Public face of ‘missing persons’
But there is also a local dimension to the widespread protests. In recent years, human rights groups have accused Pakistani intelligence agencies of illegally detaining terror suspects. According to the Human Rights Commission of Pakistan, 242 people remained missing in 2009. Siddiqui had become the public face of Pakistan’s “missing persons” after she vanished from Karachi with her three children.
“We are protesting the verdict, and we are protesting against our government,” says Ali Abbas Zaidi, the chair of the Pakistan Youth Alliance, an activist group that participated in a civil society protest against the verdict in Islamabad’s Blue Area. He argues that Siddiqui’s case must be seen in a “broader perspective.”
“How can we criticize the US when our own government has been complicit in illegally detaining innocents?” asks Zaidi. According to Defence of Human Rights, an independent organization advocating for the release of all missing persons, more than 100 Pakistani women remain in illegal detention.
Siddiqui’s conviction is expected to put pressure on President Asif Ali Zardari’s government, which is already perceived locally as an American proxy. “The government needs to handle this issue with circumspection,” says Dr. Hussain, who suggested that Pakistan appeal the verdict. The Pakistani embassy in Washington has already expressed “dismay” at Siddiqui’s conviction.
“It’ll be a balancing act for the government,” says blogger Saleem. “We have to respect judicial systems no matter what, even if they go against our expectations.”

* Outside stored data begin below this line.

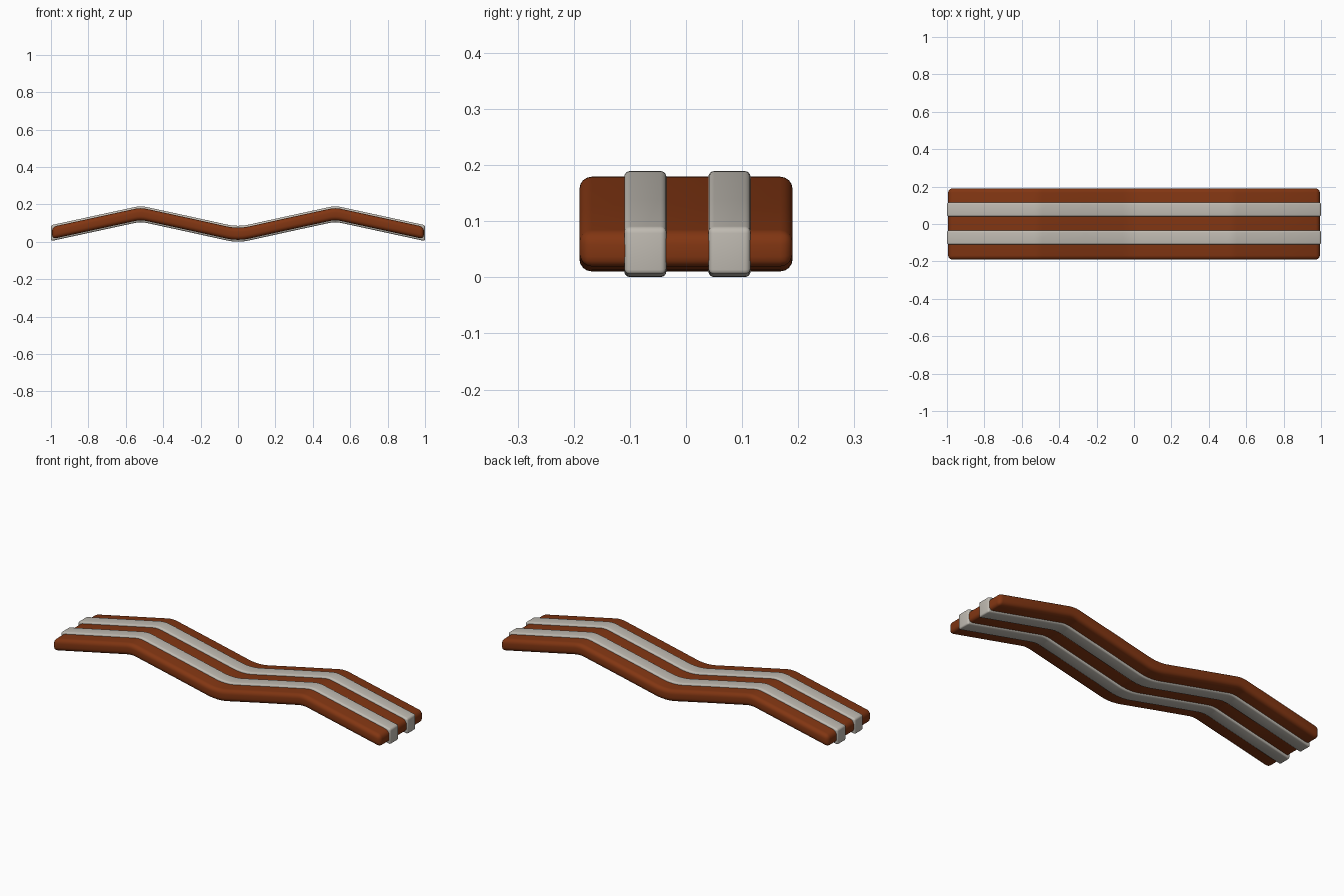
import bpy, bmesh

if "Cube" in bpy.data.objects:
    bpy.data.objects.remove(bpy.data.objects["Cube"])

PEAK_X, PEAK_Z, VALLEY_Z, SLOPE = 0.52, 0.150, 0.0365, 0.2165


def material(name, rgb):
    m = bpy.data.materials.new(name)
    m.diffuse_color = (*rgb, 1)
    m.use_nodes = True
    m.node_tree.nodes["Principled BSDF"].inputs["Base Color"].default_value = m.diffuse_color
    return m


def soft_abs(d, r):
    return abs(d) if abs(d) > r else (d * d + r * r) / (2 * r)


# height of the wavy centre line at x
def wave(x):
    x = abs(x)
    if x < PEAK_X / 2:
        return VALLEY_Z + SLOPE * soft_abs(x, 0.06)
    return PEAK_Z - SLOPE * soft_abs(x - PEAK_X, 0.03)


# stations along the strip, denser at the bends
half = [0.02, 0.04, 0.06, 0.26, 0.49, 0.505, 0.52, 0.535, 0.55, 0.77]


def wavy_bar(name, y0, y1, half_length, half_thick, bevel, mat):
    xs = [-half_length] + [-x for x in reversed(half)] + [0] + half + [half_length]
    bm = bmesh.new()
    rings = []
    for x in xs:
        z = wave(x)
        rings.append([bm.verts.new((x, y, z + s * half_thick))
                      for y, s in ((y0, -1), (y1, -1), (y1, 1), (y0, 1))])
    for a, b in zip(rings, rings[1:]):
        for i in range(4):
            j = (i + 1) % 4
            bm.faces.new((a[i], a[j], b[j], b[i]))
    bm.faces.new(rings[0])
    bm.faces.new(rings[-1])
    bmesh.ops.recalc_face_normals(bm, faces=bm.faces)
    # round the long edges and the ends
    sharp = [e for e in bm.edges if e.calc_face_angle(0) > 0.8]
    bmesh.ops.bevel(bm, geom=sharp, offset=bevel, segments=4, profile=0.5,
                    affect='EDGES', clamp_overlap=True)
    me = bpy.data.meshes.new(name)
    bm.to_mesh(me)
    bm.free()
    me.materials.append(mat)
    ob = bpy.data.objects.new(name, me)
    bpy.context.collection.objects.link(ob)
    bpy.ops.object.select_all(action='DESELECT')
    ob.select_set(True)
    bpy.context.view_layer.objects.active = ob
    bpy.ops.object.shade_smooth_by_angle(angle=0.6)
    return ob


brown = material("reddish brown", (0.22, 0.036, 0.006))
pale = material("pale grey", (0.52, 0.49, 0.44))

# main strip and the two raised bands wrapping it
wavy_bar("meat_strip", -0.19, 0.19, 0.994, 0.0325, 0.022, brown)
wavy_bar("fat_band_front", -0.11, -0.035, 1.0, 0.0425, 0.010, pale)
wavy_bar("fat_band_back", 0.04, 0.115, 1.0, 0.0425, 0.010, pale)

Material from the Associated Press was used in this report.
First published (and complete articles ) on Christian Science Monitor